Data for this exercise:
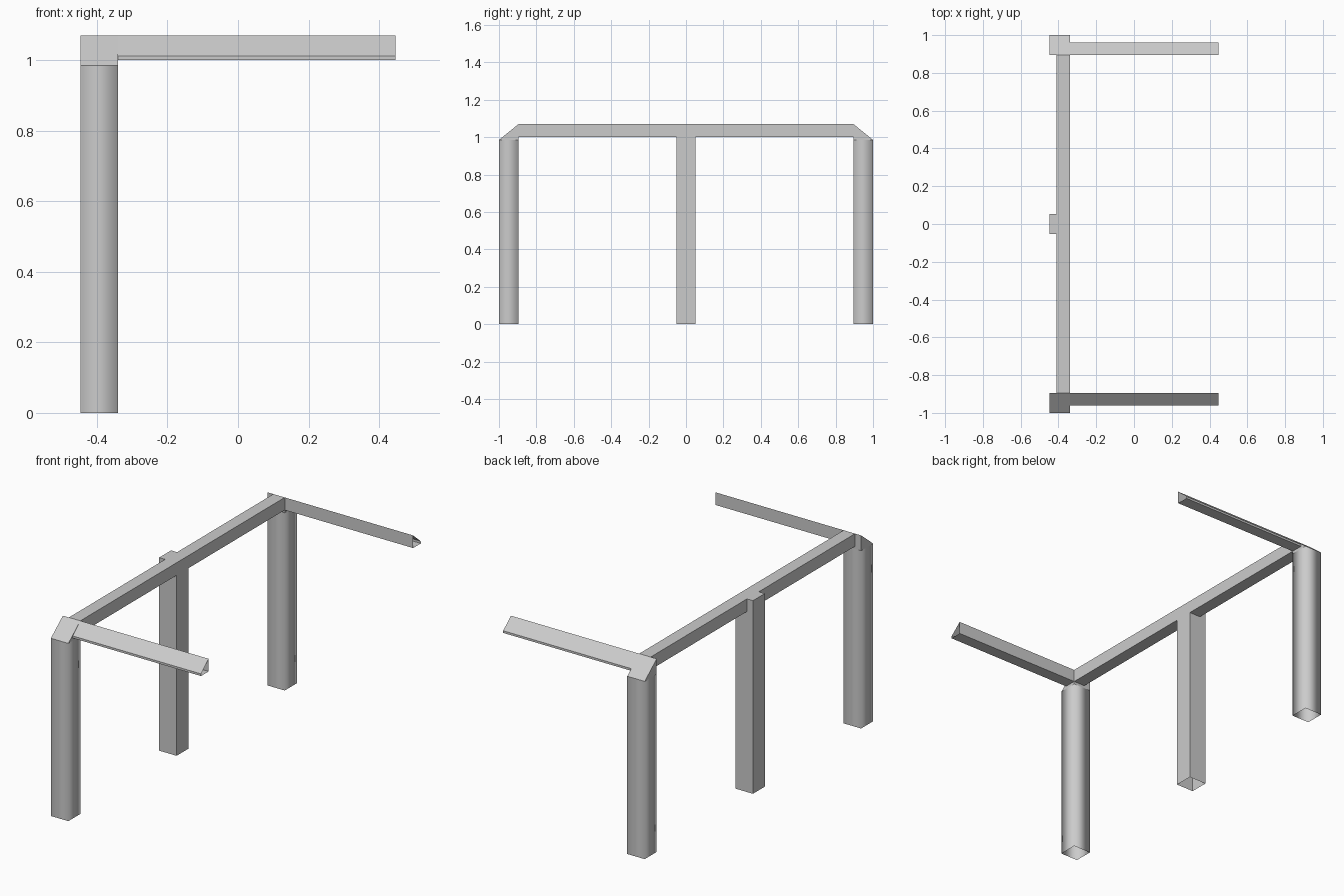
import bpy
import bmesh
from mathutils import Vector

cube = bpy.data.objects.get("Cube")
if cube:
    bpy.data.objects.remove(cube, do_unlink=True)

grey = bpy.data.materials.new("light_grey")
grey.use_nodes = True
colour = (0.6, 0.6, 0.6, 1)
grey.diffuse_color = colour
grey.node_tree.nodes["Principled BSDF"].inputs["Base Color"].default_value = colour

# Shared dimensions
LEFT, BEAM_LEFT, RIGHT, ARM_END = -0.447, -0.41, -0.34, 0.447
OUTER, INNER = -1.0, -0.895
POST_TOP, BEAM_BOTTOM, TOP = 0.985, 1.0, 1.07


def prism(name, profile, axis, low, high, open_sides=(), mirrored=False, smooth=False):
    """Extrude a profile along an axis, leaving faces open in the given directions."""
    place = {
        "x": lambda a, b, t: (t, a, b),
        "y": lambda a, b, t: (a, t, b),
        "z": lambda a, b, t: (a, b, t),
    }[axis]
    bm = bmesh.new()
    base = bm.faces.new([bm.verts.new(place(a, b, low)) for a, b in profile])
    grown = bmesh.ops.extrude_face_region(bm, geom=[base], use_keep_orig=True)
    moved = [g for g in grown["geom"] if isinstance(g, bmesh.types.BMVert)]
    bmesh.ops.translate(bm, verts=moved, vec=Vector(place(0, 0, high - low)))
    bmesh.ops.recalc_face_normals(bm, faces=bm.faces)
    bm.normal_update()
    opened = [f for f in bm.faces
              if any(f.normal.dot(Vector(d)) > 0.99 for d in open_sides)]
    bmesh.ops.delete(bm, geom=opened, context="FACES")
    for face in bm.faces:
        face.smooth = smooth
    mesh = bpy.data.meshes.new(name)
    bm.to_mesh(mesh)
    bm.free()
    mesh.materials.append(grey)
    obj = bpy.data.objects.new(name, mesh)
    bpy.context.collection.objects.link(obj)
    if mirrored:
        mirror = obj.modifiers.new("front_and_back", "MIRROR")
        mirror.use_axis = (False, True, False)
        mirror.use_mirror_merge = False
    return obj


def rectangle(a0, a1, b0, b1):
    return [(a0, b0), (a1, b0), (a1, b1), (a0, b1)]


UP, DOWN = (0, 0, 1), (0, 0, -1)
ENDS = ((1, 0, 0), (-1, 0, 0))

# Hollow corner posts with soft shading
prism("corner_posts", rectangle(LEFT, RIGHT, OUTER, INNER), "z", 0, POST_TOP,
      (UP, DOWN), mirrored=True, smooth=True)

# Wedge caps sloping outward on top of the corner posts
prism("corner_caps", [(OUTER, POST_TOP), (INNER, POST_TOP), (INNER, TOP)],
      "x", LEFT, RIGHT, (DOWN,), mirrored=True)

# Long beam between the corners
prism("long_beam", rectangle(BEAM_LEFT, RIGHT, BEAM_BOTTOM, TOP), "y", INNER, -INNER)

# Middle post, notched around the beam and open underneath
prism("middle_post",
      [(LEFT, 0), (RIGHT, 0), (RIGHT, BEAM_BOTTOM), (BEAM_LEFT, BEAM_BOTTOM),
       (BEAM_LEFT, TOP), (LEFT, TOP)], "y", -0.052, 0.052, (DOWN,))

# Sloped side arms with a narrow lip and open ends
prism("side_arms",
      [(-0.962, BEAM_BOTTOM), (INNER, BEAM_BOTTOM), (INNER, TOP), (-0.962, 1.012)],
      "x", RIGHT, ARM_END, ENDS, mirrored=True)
==
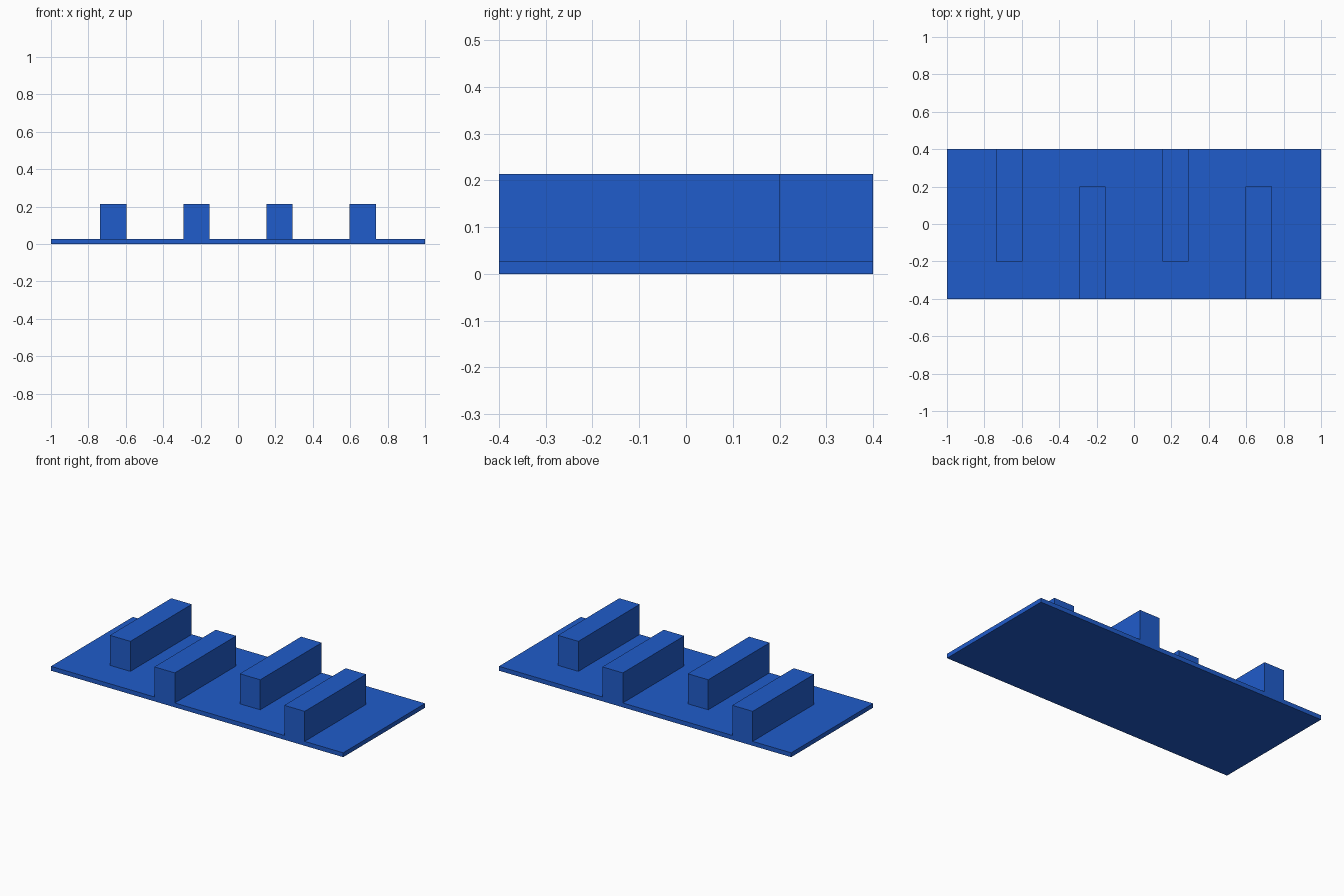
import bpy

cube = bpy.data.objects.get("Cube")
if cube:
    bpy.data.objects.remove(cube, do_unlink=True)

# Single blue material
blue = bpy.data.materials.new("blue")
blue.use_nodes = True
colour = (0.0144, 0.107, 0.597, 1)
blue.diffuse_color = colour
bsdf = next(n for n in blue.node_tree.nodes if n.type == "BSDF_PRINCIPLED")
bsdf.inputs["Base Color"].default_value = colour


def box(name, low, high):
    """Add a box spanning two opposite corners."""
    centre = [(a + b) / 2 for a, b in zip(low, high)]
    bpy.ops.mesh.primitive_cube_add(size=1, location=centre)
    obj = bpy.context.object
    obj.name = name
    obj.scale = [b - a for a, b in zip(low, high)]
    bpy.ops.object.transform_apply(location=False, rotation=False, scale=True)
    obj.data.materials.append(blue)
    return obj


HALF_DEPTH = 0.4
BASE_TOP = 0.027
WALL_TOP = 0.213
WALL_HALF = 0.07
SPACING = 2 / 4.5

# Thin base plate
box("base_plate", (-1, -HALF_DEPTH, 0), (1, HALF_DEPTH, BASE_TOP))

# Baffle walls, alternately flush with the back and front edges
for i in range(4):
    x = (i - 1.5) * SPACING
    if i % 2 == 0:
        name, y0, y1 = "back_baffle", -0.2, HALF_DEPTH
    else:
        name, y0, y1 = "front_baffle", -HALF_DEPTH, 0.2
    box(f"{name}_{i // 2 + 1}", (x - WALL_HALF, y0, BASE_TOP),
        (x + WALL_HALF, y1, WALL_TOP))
---
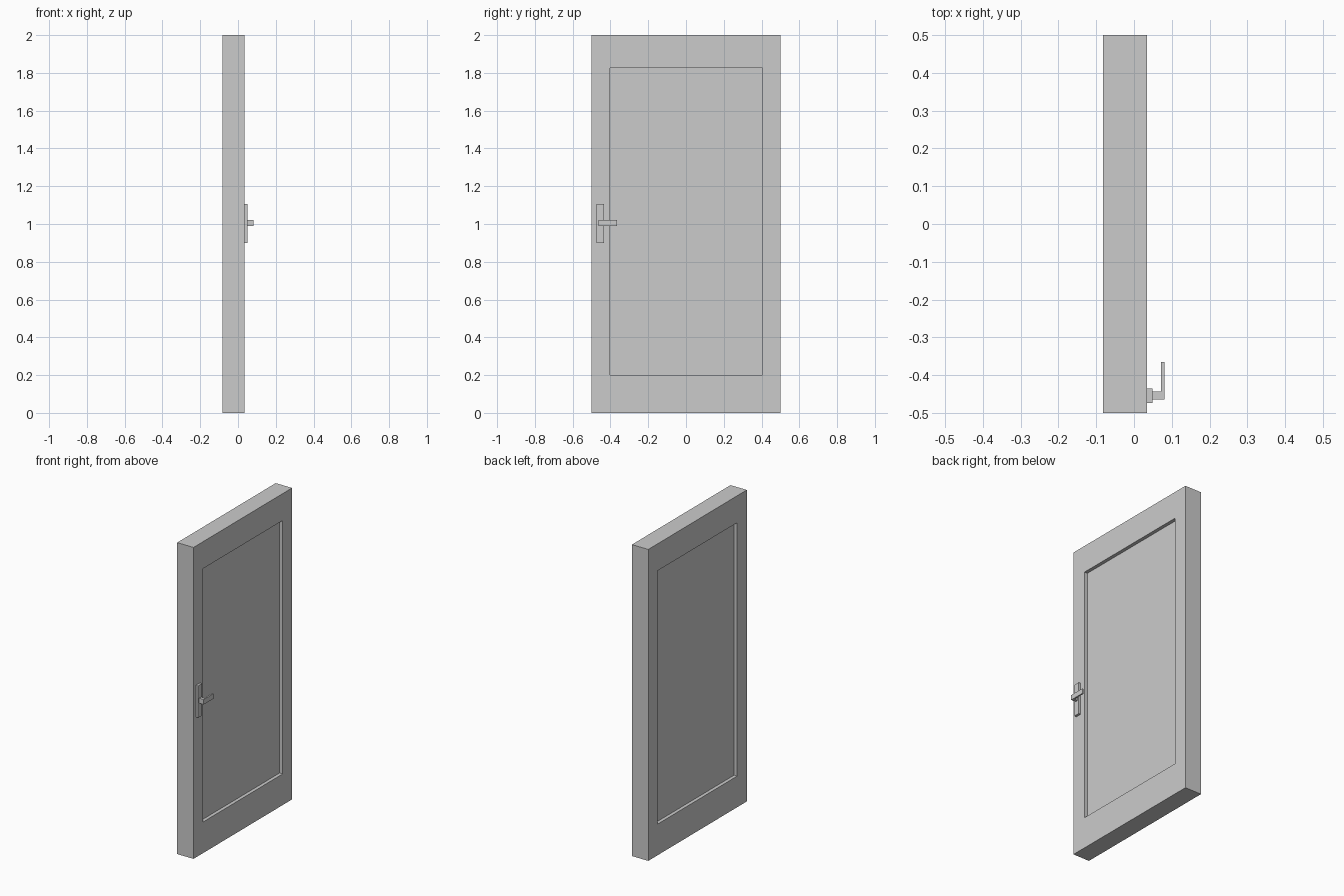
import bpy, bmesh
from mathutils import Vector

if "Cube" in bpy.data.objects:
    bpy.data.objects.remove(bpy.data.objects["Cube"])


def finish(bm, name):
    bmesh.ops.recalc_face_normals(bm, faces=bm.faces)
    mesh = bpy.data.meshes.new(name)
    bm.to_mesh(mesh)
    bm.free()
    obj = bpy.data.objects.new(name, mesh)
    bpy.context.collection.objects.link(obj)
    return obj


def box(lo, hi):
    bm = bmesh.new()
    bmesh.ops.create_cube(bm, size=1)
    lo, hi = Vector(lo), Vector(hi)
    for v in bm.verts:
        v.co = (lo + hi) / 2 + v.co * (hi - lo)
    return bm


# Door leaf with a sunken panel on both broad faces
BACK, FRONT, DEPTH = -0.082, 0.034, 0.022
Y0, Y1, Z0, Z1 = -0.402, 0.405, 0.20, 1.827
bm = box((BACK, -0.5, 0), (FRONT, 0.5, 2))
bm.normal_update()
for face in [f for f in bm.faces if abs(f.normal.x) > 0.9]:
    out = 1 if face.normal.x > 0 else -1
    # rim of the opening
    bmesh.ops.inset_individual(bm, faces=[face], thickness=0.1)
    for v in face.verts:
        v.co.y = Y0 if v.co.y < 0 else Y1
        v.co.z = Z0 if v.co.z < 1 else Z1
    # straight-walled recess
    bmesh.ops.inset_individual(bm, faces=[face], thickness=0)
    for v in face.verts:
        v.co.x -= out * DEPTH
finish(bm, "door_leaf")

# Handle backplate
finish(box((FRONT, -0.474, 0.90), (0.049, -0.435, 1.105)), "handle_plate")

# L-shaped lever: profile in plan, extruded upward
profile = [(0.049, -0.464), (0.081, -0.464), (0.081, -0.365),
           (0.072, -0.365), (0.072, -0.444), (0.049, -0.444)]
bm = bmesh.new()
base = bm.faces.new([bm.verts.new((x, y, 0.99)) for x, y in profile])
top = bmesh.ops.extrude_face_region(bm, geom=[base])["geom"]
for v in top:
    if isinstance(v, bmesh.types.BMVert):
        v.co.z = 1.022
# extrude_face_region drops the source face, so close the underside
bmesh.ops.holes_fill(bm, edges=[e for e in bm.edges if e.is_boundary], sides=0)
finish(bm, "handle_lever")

Prompt: What you give back must be the stretch above, starting at the line with "WALL_TOP = 0.213" and ending at the line with "(x + WALL_HALF, y1, WALL_TOP))", copied exactly.

Exercise output:
WALL_TOP = 0.213
WALL_HALF = 0.07
SPACING = 2 / 4.5

# Thin base plate
box("base_plate", (-1, -HALF_DEPTH, 0), (1, HALF_DEPTH, BASE_TOP))

# Baffle walls, alternately flush with the back and front edges
for i in range(4):
    x = (i - 1.5) * SPACING
    if i % 2 == 0:
        name, y0, y1 = "back_baffle", -0.2, HALF_DEPTH
    else:
        name, y0, y1 = "front_baffle", -HALF_DEPTH, 0.2
    box(f"{name}_{i // 2 + 1}", (x - WALL_HALF, y0, BASE_TOP),
        (x + WALL_HALF, y1, WALL_TOP))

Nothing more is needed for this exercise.